> things which they regularly use, but not many other people -- can
> struggle. That is why, I think, we have to emphasize to people that
> bringing in their own equipment to "share" with others isn't going to
> end well (they aren't around enough to maintain it, while no-one else
> is going to fix your shit to your satisfactoin, even if they broke
> Similarly with creating a special area of the space with special rules
> is also going to be a problem, because maintaining the rule boundary
> is a) at least as costly in terms of time and resources as maintenance
> in this environment, and b) actually (we *think*) diminishes people's
> tendency to take responsibilty for other stuff in the space. In the
> end, despite an understandable desire to define the success of a
> hackerspace in terms of how much cool stuff they have, there are some
> items where people at Noisebridge end up going "you know, you might be
> better off just inviting people over to your garage, or using
> techshop's version of that". Or in other words,"This is why we don't
> *want* nice things". But that set of items is far smaller than you
> would think, and the intersection between 'can survive in the open'
> and 'is cool' much larger.
> Standard Noiseclaimer: As Rubin says, no hacker space is required to
> operate like Noisebridge, nor in fact should they ever.
>> Laser cutters especially seem pretty easy to do damage to themselves by
>> people not properly trained in their usage.
>> On 9/18/12 4:57 PM, Charlie X Wallace wrote:

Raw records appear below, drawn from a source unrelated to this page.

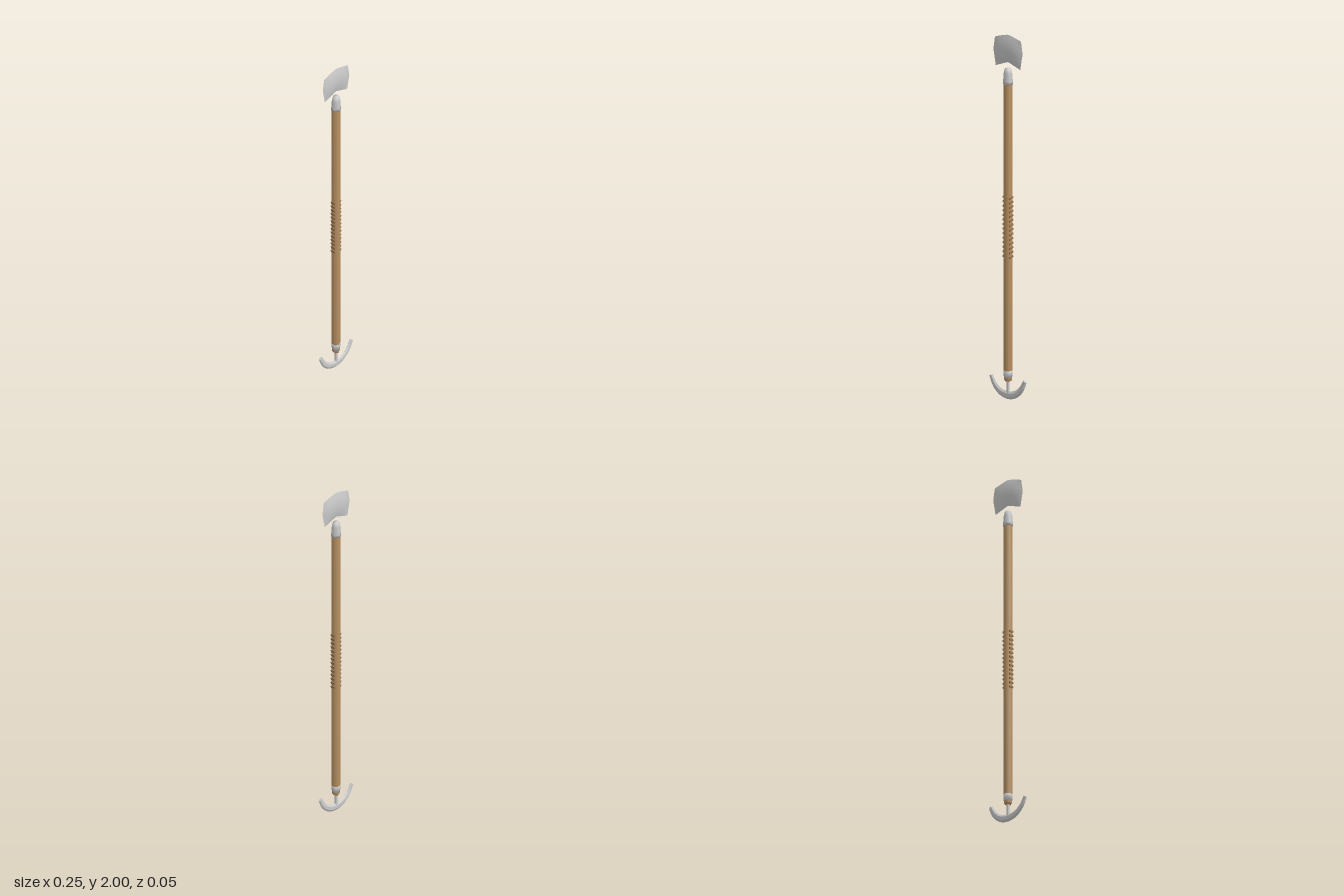
import * as THREE from 'three';

const metal = new THREE.MeshStandardMaterial({ color: 0xcccccc });
const wood = new THREE.MeshStandardMaterial({ color: 0xbc9464 });
const darkWood = new THREE.MeshStandardMaterial({ color: 0x9c7650 });

// Surface through a rows x cols grid of points; closeRing joins the last column to the first
function skin(rows, closeRing = false) {
  const cols = rows[0].length, index = [];
  const last = closeRing ? cols : cols - 1;
  for (let i = 0; i < rows.length - 1; i++) {
    for (let j = 0; j < last; j++) {
      const k = (j + 1) % cols;
      const a = i * cols + j, b = i * cols + k, c = a + cols, d = b + cols;
      index.push(a, b, d, a, d, c);
    }
  }
  const geo = new THREE.BufferGeometry();
  geo.setAttribute('position', new THREE.Float32BufferAttribute(rows.flat(2), 3));
  geo.setIndex(index);
  geo.computeVertexNormals();
  return geo;
}

// Six-sided turned part from [radius, y] pairs
function turned(name, profile, material) {
  const geo = new THREE.LatheGeometry(profile.map(([r, y]) => new THREE.Vector2(r, y)), 6);
  const mesh = new THREE.Mesh(geo, material);
  mesh.name = name;
  return mesh;
}

// Flared spade blade: two lens-shaped faces meeting in a sharp rim
function makeBlade() {
  const blade = new THREE.Group();
  blade.name = 'spadeBlade';
  const width = (v) => (v < 0.57 ? 0.084 + 0.016 * (v / 0.57) : 0.1 - 0.011 * ((v - 0.57) / 0.43));
  for (const side of [1, -1]) {
    const rows = [];
    for (let i = 0; i <= 14; i++) {
      const v = i / 14, row = [];
      for (let j = 0; j <= 20; j++) {
        const u = (j / 10 - 1) * side;
        const low = 1.85 - 0.03 * Math.abs(u), high = 2 - 0.024 * Math.abs(u) ** 1.3;
        const bulge = 0.011 * (1 - Math.abs(u) ** 3) * (1 - Math.abs(2 * v - 1) ** 2);
        row.push([u * width(v), low + (high - low) * v, bulge * side]);
      }
      rows.push(row);
    }
    const face = new THREE.Mesh(skin(rows), metal);
    face.name = side > 0 ? 'bladeFront' : 'bladeBack';
    blade.add(face);
  }
  return blade;
}

// Crescent: hexagonal sections swept between an outer and an inner arc
function makeCrescent() {
  const curve = (pts) => new THREE.CatmullRomCurve3(
    [...pts.slice(1).reverse().map(([x, y]) => [-x, y]), ...pts].map(([x, y]) => new THREE.Vector3(x, y, 0)));
  const outer = curve([[0, 0], [0.058, 0.015], [0.103, 0.056], [0.127, 0.108]]);
  const inner = curve([[0, 0.044], [0.046, 0.053], [0.081, 0.081], [0.105, 0.121]]);
  // Section corners: fraction from outer to inner arc, and z
  const section = [[0, 0], [0.28, 0.007], [0.72, 0.007], [1, 0], [0.72, -0.007], [0.28, -0.007]];
  const rows = [];
  for (let i = 0; i <= 28; i++) {
    const o = outer.getPoint(i / 28), n = inner.getPoint(i / 28);
    rows.push(section.map(([f, z]) => [o.x + (n.x - o.x) * f, o.y + (n.y - o.y) * f, z]));
  }
  // Blunt tips
  const tip = (row) => row.map(() => [0, 1, 2].map((k) => row.reduce((s, p) => s + p[k], 0) / row.length));
  rows.unshift(tip(rows[0]));
  rows.push(tip(rows[rows.length - 1]));
  const mat = metal.clone();
  mat.flatShading = true;
  mat.side = THREE.DoubleSide;
  const mesh = new THREE.Mesh(skin(rows, true), mat);
  mesh.name = 'crescentBlade';
  return mesh;
}

// Slanted grip ridges on both sides of the shaft
function makeGrip() {
  const grip = new THREE.Group();
  grip.name = 'grip';
  const count = 14;
  for (const side of [1, -1]) {
    for (let i = 0; i < count; i++) {
      const ridge = new THREE.Mesh(new THREE.BoxGeometry(0.006, 0.011, 0.03), darkWood);
      ridge.position.set(side * 0.0215, 0.783 + (i * 0.325) / (count - 1), 0);
      ridge.rotation.x = side * 0.2;
      ridge.name = 'gripRidge';
      grip.add(ridge);
    }
  }
  return grip;
}

export function createModel() {
  const model = new THREE.Group();
  model.name = 'spadeStaff';

  // Wooden pole with the grip in its middle
  model.add(turned('shaft', [[0, 0.15], [0.0235, 0.15], [0.0245, 0.9], [0.0235, 1.74], [0, 1.74]], wood));
  model.add(makeGrip());

  // Upper end: tapered ferrule and blade
  model.add(turned('upperFerrule',
    [[0, 1.728], [0.0265, 1.728], [0.0265, 1.745], [0.023, 1.79], [0.018, 1.815], [0, 1.82]], metal));
  model.add(makeBlade());

  // Lower end: ferrule, wooden stub, neck and crescent
  model.add(turned('lowerFerrule', [[0, 0.12], [0.0225, 0.12], [0.0255, 0.157], [0, 0.16]], metal));
  model.add(turned('stub', [[0, 0.1], [0.017, 0.1], [0.021, 0.108], [0.021, 0.122]], wood));
  model.add(turned('neck', [[0.007, 0.03], [0.007, 0.09], [0.011, 0.102]], metal));
  model.add(makeCrescent());

  return model;
}
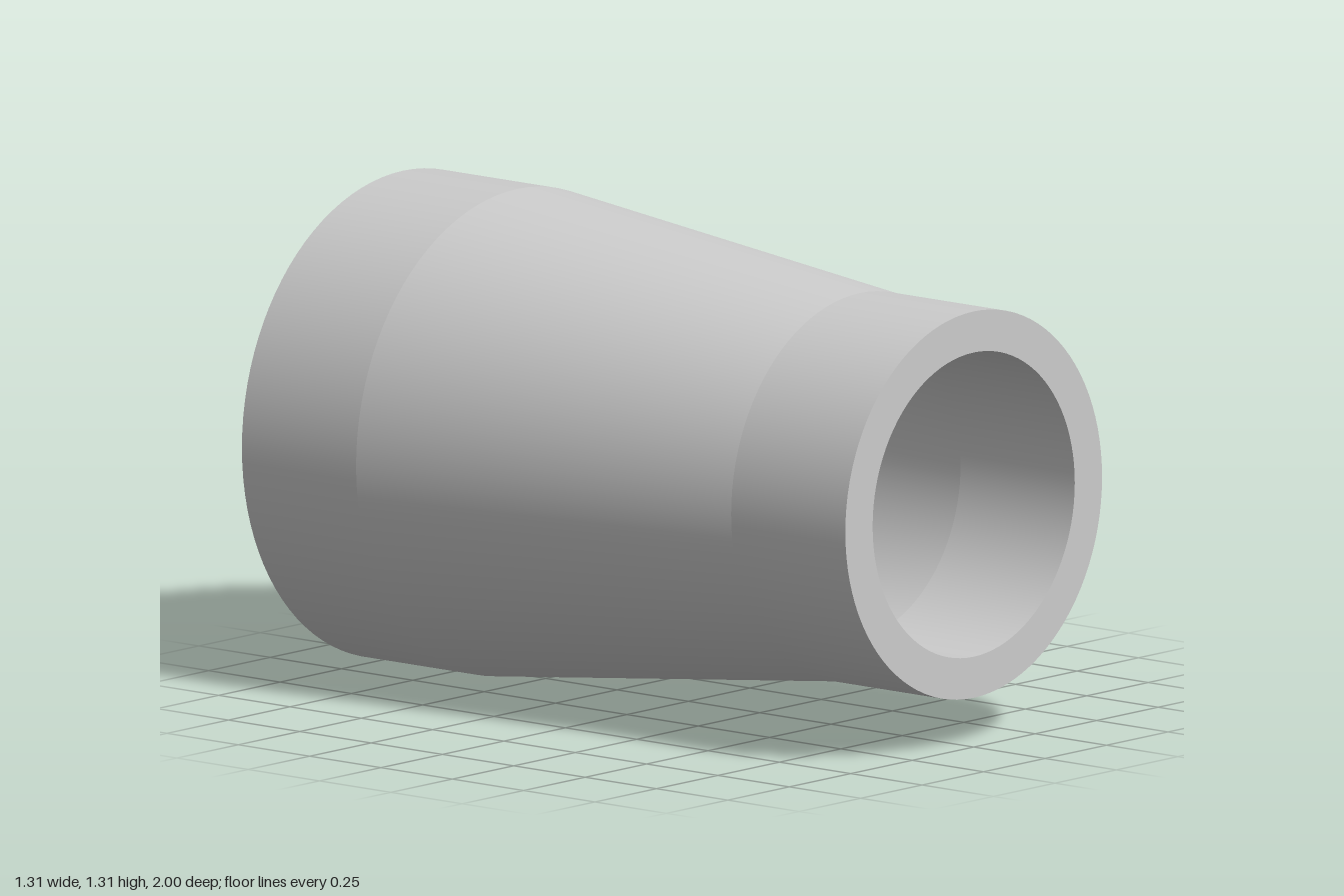
import * as THREE from 'three';

const SEGMENTS = 96;
const OUTER_BACK = 0.655, OUTER_FRONT = 0.522;
const INNER_BACK = 0.527, INNER_FRONT = 0.411;
const END = 1, TAPER = 0.6;

export function createModel() {
  const model = new THREE.Group();
  model.name = 'pipeReducer';
  const material = new THREE.MeshStandardMaterial({ color: 0xcccccc });

  // Closed wall section as [radius, z], counter-clockwise so faces point out of the wall
  const profile = [
    ['outerBackCollar', OUTER_BACK, -END],
    ['outerTaper', OUTER_BACK, -TAPER],
    ['outerFrontCollar', OUTER_FRONT, TAPER],
    ['frontRim', OUTER_FRONT, END],
    ['innerFrontBore', INNER_FRONT, END],
    ['innerTaper', INNER_FRONT, TAPER],
    ['innerBackBore', INNER_BACK, -TAPER],
    ['backRim', INNER_BACK, -END],
  ];

  // One lathe per section keeps each smooth around and sharp at its edges
  profile.forEach(([name, r, z], i) => {
    const [, r2, z2] = profile[(i + 1) % profile.length];
    const points = [new THREE.Vector2(r, z), new THREE.Vector2(r2, z2)];
    const geometry = new THREE.LatheGeometry(points, SEGMENTS);
    geometry.rotateX(Math.PI / 2); // lathe axis to z
    geometry.translate(0, OUTER_BACK, 0); // rest on the floor
    const mesh = new THREE.Mesh(geometry, material);
    mesh.name = name;
    model.add(mesh);
  });

  return model;
}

>>>> If your space just has tables, wifi, and a few tools, that may be
>>>> safe/fine for anyone, but if you've got a mill, lathe, forge, kiln,
>>>> laser cutter, etc. you might be a bit hesitant to let people in.
>>> We have cnc mills, pick and place, laser cutter, vinyl cutter, tools,
>>> lots and lots of electronic equipment and components.
>>> We're not hesitant at all. I accept things might get damaged, but almost
>>> everything we can either repair or improve. That which cannot easily be
>>> repaired, would be whip round/fund raiser to replace it.
>> Discuss mailing list
>> Discuss at lists.hackerspaces.org
> Discuss mailing list
> Discuss at lists.hackerspaces.org
More information about the Discuss